Material for this task below:
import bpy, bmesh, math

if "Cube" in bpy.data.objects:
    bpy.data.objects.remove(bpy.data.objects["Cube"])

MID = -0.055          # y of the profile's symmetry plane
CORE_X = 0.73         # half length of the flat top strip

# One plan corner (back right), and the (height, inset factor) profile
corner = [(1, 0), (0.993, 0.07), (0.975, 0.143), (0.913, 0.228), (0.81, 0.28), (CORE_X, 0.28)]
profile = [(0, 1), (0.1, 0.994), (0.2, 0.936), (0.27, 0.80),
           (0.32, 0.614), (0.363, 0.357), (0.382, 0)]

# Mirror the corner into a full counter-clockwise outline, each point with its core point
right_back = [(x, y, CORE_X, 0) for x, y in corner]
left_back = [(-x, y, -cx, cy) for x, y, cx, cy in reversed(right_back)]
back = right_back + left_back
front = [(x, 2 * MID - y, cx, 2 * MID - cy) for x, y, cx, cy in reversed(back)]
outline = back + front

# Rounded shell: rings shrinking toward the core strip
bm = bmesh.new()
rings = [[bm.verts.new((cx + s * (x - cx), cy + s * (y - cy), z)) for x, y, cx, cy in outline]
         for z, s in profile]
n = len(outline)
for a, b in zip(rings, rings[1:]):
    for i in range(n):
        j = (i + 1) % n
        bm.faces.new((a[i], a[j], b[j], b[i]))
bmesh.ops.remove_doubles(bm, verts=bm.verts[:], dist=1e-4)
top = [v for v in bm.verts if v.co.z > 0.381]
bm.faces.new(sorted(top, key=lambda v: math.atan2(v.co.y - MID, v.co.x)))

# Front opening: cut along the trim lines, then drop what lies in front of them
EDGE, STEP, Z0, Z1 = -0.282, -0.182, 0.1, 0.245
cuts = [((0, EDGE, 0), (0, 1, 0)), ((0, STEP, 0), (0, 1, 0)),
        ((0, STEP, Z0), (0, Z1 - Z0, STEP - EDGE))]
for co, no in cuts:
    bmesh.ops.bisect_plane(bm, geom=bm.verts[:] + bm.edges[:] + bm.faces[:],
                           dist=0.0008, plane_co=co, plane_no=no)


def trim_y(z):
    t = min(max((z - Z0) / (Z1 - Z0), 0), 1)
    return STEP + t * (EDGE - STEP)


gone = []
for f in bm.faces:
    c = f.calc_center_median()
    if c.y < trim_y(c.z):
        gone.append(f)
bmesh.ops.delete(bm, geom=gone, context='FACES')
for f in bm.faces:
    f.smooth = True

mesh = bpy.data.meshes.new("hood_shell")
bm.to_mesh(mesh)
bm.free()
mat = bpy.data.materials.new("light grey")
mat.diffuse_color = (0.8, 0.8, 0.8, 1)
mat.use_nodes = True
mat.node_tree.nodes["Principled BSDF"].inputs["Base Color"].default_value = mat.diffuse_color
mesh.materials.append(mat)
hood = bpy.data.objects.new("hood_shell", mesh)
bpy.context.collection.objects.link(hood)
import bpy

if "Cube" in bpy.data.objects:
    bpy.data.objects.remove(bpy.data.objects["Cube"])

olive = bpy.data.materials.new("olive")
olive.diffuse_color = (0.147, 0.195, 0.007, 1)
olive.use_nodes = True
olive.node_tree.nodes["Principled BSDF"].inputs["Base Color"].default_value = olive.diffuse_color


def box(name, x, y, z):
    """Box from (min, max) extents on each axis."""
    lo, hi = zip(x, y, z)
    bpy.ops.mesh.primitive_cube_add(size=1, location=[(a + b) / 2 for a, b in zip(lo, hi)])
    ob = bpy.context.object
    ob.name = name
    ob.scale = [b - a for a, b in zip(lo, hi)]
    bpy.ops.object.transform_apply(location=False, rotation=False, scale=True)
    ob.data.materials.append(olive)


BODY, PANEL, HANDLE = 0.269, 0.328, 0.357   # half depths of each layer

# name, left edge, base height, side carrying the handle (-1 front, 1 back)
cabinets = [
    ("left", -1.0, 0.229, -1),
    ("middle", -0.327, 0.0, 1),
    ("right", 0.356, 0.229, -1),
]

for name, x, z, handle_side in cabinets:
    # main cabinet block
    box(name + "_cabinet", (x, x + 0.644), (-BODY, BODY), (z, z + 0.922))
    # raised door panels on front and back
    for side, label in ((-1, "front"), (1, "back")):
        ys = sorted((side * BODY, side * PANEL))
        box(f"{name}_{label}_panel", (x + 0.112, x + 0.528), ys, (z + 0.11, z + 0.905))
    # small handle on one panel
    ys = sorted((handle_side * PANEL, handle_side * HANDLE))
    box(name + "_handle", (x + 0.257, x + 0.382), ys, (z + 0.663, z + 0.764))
End of Material for this task.
Material for this task below:
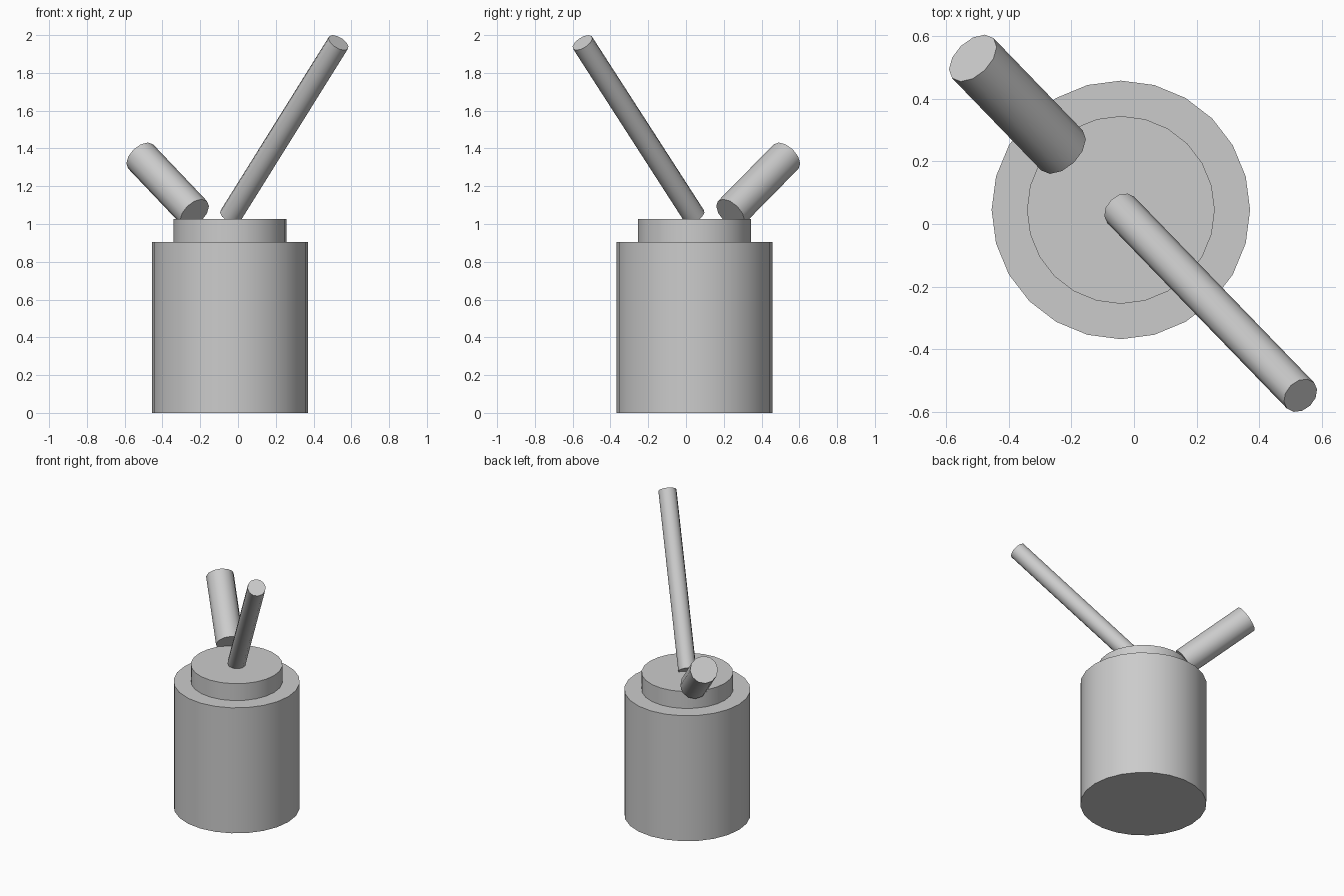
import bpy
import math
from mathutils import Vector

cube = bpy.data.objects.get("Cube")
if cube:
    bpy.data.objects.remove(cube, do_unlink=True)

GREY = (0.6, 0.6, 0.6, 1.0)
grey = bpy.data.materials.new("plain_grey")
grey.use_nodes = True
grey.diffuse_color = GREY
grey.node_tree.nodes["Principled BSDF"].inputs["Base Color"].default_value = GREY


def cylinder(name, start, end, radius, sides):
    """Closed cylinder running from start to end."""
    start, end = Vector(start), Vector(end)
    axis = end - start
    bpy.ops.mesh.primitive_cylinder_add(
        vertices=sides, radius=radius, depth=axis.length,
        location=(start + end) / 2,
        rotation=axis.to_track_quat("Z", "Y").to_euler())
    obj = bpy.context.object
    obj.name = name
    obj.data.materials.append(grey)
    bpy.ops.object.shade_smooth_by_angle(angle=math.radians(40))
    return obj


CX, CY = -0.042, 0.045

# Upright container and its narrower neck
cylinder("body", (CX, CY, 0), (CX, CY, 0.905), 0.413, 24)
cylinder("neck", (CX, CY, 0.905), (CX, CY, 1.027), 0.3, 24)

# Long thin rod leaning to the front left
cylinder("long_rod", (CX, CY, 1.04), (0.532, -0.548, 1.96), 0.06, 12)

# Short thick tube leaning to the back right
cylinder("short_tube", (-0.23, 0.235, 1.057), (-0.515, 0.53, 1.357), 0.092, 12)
End of Material for this task.
Activity: Provide only the count of lines in the data above that include the string "objects".

Answer area: 8